++++ Extracted records ++++

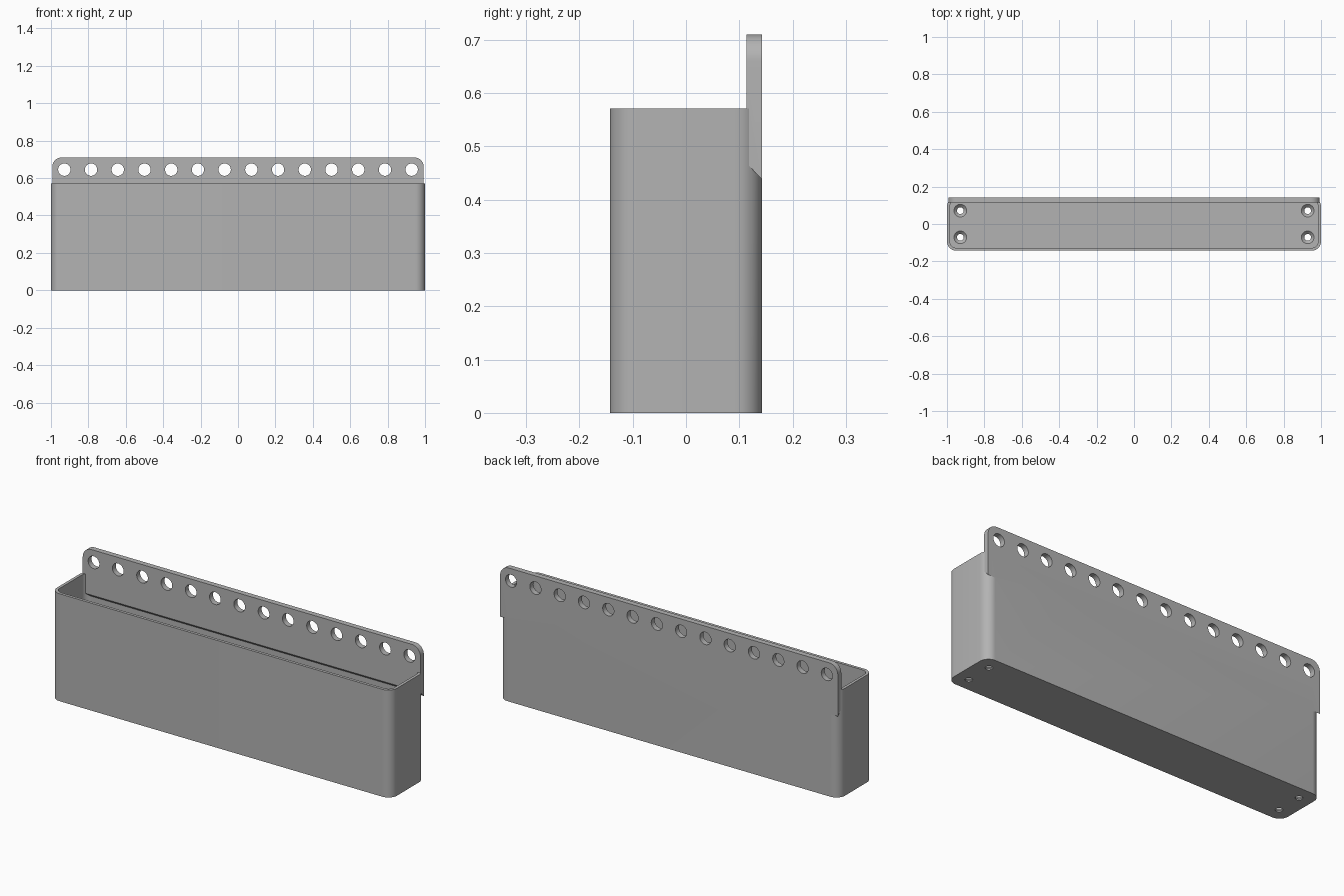
import bpy, bmesh, math
from mathutils import Matrix, Vector

cube = bpy.data.objects.get("Cube")
if cube:
    bpy.data.objects.remove(cube, do_unlink=True)

grey = bpy.data.materials.new("plain grey")
grey.use_nodes = True
COLOUR = (0.45, 0.45, 0.45, 1)
grey.diffuse_color = COLOUR
grey.node_tree.nodes["Principled BSDF"].inputs["Base Color"].default_value = COLOUR

HALF_X, HALF_Y, BOX_H = 1.0, 0.143, 0.571
WALL, FLOOR, CORNER = 0.0155, 0.022, 0.05
PLATE_X, PLATE_FRONT, PLATE_TOP, PLATE_LOW = 0.993, 0.114, 0.71, 0.438
PITCH = 2 / 14


def make_object(name, bm):
    bmesh.ops.recalc_face_normals(bm, faces=bm.faces)
    mesh = bpy.data.meshes.new(name)
    bm.to_mesh(mesh)
    bm.free()
    mesh.materials.append(grey)
    obj = bpy.data.objects.new(name, mesh)
    bpy.context.collection.objects.link(obj)
    return obj


def rounded_box(name, hx, hy, z0, z1, radius):
    """Upright box with rounded vertical edges."""
    bm = bmesh.new()
    size = Matrix.Diagonal((2 * hx, 2 * hy, z1 - z0, 1))
    bmesh.ops.create_cube(bm, size=1, matrix=Matrix.Translation((0, 0, (z0 + z1) / 2)) @ size)
    edges = [e for e in bm.edges if abs(e.verts[0].co.z - e.verts[1].co.z) > 0.01]
    bmesh.ops.bevel(bm, geom=edges, offset=radius, segments=10, profile=0.5, affect='EDGES')
    return make_object(name, bm)


def combine(target, other, operation):
    mod = target.modifiers.new(operation.lower(), 'BOOLEAN')
    mod.operation, mod.solver, mod.object = operation, 'EXACT', other
    bpy.ops.object.select_all(action='DESELECT')
    bpy.context.view_layer.objects.active = target
    target.select_set(True)
    bpy.ops.object.modifier_apply(modifier=mod.name)
    bpy.data.objects.remove(other, do_unlink=True)


# Open-topped box
bin_body = rounded_box("hanging_bin", HALF_X, HALF_Y, 0, BOX_H, CORNER)
cavity = rounded_box("cavity_cutter", HALF_X - WALL, HALF_Y - WALL, FLOOR, 1, CORNER - WALL)
combine(bin_body, cavity, 'DIFFERENCE')

# Back plate: rounded top corners, underside sloping down to the back
bm = bmesh.new()
r = 0.05
outline = [(-PLATE_X, PLATE_LOW), (PLATE_X, PLATE_LOW)]
for side, start in ((1, 0), (-1, 90)):
    for i in range(11):
        a = math.radians(start + 9 * i)
        outline.append((side * (PLATE_X - r) + r * math.cos(a), PLATE_TOP - r + r * math.sin(a)))
face = bm.faces.new([bm.verts.new((x, HALF_Y, z)) for x, z in outline])
front = bmesh.ops.extrude_face_region(bm, geom=[face])["geom"]
for v in [g for g in front if isinstance(g, bmesh.types.BMVert)]:
    v.co.y = PLATE_FRONT
    if v.co.z < PLATE_LOW + 0.001:
        v.co.z += 0.03
combine(bin_body, make_object("back_plate", bm), 'UNION')

# Row of mounting holes through the plate
bm = bmesh.new()
for i in range(14):
    place = Matrix.Translation(((i - 6.5) * PITCH, 0.128, 0.645)) @ Matrix.Rotation(math.pi / 2, 4, 'X')
    bmesh.ops.create_cone(bm, cap_ends=True, segments=40, radius1=0.033, radius2=0.033,
                          depth=0.1, matrix=place)
combine(bin_body, make_object("plate_hole_cutter", bm), 'DIFFERENCE')


# Countersunk screw holes in the floor
def floor_cutter(name, r1, r2, z0, z1):
    bm = bmesh.new()
    for x in (-6.5 * PITCH, 6.5 * PITCH):
        for y in (-PITCH / 2, PITCH / 2):
            bmesh.ops.create_cone(bm, cap_ends=True, segments=32, radius1=r1, radius2=r2,
                                  depth=z1 - z0, matrix=Matrix.Translation((x, y, (z0 + z1) / 2)))
    return make_object(name, bm)


combine(bin_body, floor_cutter("screw_hole_cutter", 0.018, 0.018, -0.05, 0.1), 'DIFFERENCE')
combine(bin_body, floor_cutter("countersink_cutter", 0.016, 0.038, 0.004, 0.026), 'DIFFERENCE')

bpy.ops.object.shade_smooth_by_angle(angle=math.radians(30))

++++

**Work instructions**
Please output exactly the lines between the one holding "# Countersunk screw holes in the floor" and the one holding "0.004, 0.026), 'DIFFERENCE')" in the records above, inclusive, and nothing more.

**Result of the exercise**
# Countersunk screw holes in the floor
def floor_cutter(name, r1, r2, z0, z1):
    bm = bmesh.new()
    for x in (-6.5 * PITCH, 6.5 * PITCH):
        for y in (-PITCH / 2, PITCH / 2):
            bmesh.ops.create_cone(bm, cap_ends=True, segments=32, radius1=r1, radius2=r2,
                                  depth=z1 - z0, matrix=Matrix.Translation((x, y, (z0 + z1) / 2)))
    return make_object(name, bm)


combine(bin_body, floor_cutter("screw_hole_cutter", 0.018, 0.018, -0.05, 0.1), 'DIFFERENCE')
combine(bin_body, floor_cutter("countersink_cutter", 0.016, 0.038, 0.004, 0.026), 'DIFFERENCE')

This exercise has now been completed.